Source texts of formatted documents
:::::

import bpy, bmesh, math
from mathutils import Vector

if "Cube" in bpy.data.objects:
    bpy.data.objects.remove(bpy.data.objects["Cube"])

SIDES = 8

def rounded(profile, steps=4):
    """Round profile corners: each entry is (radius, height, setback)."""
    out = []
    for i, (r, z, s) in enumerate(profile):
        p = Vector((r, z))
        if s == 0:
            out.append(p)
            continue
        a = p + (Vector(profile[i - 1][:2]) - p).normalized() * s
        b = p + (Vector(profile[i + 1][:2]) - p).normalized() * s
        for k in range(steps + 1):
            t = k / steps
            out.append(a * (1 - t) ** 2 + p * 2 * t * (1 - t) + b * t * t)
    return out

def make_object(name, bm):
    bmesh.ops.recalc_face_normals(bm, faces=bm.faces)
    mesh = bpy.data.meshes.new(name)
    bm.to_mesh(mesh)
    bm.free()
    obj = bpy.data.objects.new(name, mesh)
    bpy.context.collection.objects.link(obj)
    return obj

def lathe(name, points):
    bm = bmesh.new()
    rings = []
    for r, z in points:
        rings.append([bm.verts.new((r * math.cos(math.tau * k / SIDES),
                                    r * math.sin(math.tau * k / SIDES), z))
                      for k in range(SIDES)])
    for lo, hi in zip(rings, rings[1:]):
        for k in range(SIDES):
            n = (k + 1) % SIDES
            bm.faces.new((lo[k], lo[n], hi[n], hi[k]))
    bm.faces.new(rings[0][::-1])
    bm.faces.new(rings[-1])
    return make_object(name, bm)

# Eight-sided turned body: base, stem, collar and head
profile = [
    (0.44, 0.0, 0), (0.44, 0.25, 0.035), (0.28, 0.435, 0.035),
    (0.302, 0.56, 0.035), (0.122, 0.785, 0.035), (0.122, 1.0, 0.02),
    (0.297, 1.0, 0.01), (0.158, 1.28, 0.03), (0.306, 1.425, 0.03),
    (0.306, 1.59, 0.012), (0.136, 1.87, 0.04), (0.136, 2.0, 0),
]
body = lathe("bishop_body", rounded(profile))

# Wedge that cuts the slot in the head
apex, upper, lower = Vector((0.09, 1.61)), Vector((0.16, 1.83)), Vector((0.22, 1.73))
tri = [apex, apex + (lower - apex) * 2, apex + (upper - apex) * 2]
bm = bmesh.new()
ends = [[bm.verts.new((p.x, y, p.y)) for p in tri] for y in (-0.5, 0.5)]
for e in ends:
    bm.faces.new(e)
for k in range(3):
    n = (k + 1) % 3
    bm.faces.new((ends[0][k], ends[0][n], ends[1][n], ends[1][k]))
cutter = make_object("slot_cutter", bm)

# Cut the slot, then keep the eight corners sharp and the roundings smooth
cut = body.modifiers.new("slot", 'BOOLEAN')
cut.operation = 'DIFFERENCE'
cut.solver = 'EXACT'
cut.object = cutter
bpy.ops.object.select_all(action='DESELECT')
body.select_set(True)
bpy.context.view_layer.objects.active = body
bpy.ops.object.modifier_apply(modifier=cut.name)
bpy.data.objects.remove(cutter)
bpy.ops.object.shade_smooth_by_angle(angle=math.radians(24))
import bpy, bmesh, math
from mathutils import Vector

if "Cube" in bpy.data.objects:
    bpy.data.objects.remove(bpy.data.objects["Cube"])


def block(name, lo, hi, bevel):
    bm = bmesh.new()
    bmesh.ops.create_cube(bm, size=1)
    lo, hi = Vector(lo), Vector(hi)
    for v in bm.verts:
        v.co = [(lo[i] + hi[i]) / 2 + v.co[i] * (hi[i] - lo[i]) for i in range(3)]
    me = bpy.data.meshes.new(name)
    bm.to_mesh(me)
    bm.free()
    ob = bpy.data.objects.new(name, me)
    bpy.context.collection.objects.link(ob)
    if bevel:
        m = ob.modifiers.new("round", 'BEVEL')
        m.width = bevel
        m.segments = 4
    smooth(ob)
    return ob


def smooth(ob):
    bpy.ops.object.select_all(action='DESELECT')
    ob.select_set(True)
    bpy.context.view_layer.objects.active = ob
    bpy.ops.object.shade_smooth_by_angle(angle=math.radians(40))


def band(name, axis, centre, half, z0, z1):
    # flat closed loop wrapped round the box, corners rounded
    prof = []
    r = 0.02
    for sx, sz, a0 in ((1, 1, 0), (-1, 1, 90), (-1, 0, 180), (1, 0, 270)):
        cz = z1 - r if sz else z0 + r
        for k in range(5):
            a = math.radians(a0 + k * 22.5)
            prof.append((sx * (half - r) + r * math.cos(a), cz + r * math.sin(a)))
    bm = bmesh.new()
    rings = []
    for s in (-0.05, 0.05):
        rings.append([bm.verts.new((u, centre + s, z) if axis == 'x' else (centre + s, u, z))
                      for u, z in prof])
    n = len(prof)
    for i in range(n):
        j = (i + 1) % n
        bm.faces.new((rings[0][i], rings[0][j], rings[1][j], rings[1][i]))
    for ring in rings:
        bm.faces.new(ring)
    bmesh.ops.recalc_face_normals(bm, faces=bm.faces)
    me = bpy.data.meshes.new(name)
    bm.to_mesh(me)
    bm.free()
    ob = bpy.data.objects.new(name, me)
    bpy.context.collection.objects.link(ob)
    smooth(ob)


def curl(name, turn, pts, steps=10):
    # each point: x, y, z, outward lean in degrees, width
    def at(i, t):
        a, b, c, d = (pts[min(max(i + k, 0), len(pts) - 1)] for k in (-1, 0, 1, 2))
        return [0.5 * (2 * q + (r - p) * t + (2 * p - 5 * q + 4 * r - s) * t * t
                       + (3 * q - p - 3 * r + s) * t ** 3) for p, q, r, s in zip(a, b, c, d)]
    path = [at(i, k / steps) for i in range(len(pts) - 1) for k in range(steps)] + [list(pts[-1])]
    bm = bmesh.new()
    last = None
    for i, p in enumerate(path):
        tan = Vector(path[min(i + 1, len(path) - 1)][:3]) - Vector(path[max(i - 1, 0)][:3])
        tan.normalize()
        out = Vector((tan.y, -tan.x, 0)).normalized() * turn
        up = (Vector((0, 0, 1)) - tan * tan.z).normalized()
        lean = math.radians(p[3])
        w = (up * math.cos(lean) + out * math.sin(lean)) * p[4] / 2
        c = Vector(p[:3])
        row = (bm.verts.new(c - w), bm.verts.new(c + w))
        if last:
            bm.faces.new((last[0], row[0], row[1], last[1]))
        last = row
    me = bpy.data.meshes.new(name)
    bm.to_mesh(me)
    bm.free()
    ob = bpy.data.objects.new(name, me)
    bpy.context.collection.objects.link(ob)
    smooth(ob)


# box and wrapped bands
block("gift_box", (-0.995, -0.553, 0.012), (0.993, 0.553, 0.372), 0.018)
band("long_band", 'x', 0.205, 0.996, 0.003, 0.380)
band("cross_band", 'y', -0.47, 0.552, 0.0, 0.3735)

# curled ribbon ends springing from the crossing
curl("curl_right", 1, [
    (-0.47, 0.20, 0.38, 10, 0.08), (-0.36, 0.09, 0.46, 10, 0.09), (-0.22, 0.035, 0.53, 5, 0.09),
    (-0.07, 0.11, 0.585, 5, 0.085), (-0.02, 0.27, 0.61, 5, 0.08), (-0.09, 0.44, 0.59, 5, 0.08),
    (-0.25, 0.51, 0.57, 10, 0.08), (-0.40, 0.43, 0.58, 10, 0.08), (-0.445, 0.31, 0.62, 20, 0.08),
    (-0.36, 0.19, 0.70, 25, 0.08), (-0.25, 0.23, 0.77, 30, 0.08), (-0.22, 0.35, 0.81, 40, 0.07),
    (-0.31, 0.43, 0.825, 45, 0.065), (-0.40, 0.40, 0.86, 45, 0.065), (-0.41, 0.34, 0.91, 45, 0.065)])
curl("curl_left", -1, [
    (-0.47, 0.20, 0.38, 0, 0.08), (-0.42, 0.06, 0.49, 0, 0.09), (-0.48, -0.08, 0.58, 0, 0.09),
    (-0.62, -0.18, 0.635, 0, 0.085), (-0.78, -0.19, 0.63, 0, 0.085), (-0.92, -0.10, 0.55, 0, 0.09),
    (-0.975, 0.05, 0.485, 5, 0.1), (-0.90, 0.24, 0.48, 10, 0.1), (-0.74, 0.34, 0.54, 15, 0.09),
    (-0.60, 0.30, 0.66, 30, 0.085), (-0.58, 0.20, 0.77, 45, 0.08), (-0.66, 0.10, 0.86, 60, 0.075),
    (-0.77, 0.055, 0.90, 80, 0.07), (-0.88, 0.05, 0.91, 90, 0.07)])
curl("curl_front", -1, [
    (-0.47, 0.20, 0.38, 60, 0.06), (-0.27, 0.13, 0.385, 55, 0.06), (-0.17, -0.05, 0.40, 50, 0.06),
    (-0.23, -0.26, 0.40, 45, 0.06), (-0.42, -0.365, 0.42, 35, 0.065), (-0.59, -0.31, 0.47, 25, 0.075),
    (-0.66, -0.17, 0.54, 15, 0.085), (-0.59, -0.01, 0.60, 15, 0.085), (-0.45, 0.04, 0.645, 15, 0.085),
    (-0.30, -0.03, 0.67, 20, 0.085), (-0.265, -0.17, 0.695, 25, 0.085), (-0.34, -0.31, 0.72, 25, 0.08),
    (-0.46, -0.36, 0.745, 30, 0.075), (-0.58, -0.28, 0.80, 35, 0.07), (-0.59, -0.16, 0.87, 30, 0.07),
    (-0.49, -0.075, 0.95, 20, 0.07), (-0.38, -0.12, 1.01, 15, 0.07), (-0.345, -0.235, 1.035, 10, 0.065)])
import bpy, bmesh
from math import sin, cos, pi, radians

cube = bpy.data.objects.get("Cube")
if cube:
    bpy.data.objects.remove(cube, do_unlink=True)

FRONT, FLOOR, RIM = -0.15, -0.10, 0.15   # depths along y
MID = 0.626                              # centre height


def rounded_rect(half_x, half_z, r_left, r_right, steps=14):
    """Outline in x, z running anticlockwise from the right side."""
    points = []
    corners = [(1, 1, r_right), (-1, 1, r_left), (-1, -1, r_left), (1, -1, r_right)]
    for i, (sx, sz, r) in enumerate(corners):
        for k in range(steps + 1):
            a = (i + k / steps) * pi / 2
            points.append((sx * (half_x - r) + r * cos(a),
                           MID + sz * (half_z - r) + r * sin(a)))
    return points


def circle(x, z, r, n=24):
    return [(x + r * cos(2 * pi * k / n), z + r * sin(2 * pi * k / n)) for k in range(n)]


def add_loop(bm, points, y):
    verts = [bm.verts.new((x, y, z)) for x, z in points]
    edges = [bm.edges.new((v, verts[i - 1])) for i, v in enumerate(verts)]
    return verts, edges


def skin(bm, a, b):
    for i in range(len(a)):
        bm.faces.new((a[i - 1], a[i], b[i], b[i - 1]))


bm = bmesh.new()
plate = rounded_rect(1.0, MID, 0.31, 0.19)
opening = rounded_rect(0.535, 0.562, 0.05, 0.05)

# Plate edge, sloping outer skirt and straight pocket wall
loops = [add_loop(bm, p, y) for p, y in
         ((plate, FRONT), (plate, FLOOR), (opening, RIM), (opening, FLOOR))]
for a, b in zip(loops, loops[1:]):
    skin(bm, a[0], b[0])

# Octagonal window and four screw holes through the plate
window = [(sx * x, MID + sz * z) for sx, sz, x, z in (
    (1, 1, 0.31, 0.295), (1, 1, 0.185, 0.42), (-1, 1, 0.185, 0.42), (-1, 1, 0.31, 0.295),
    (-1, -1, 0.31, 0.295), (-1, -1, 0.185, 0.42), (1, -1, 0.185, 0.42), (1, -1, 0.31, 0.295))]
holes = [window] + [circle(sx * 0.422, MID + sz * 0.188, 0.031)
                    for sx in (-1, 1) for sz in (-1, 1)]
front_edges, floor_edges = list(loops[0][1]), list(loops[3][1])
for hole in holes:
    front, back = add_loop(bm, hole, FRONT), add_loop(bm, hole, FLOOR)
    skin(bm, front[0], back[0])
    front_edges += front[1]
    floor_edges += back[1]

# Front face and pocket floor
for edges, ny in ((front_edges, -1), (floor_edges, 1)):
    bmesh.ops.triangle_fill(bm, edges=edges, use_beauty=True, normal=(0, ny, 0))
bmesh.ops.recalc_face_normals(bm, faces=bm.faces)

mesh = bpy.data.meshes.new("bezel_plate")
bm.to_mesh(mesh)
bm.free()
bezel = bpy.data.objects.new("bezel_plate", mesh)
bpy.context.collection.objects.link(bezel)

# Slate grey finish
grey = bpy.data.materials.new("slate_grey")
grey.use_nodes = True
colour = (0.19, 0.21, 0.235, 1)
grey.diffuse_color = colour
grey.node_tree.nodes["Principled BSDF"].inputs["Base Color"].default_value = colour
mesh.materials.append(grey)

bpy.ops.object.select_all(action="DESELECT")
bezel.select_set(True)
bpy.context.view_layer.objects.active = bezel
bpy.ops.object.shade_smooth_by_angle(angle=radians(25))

:::::

» Work to be completed:
If a line of the records holds the word "corners", count it; report only the total.

» Exercise output:
5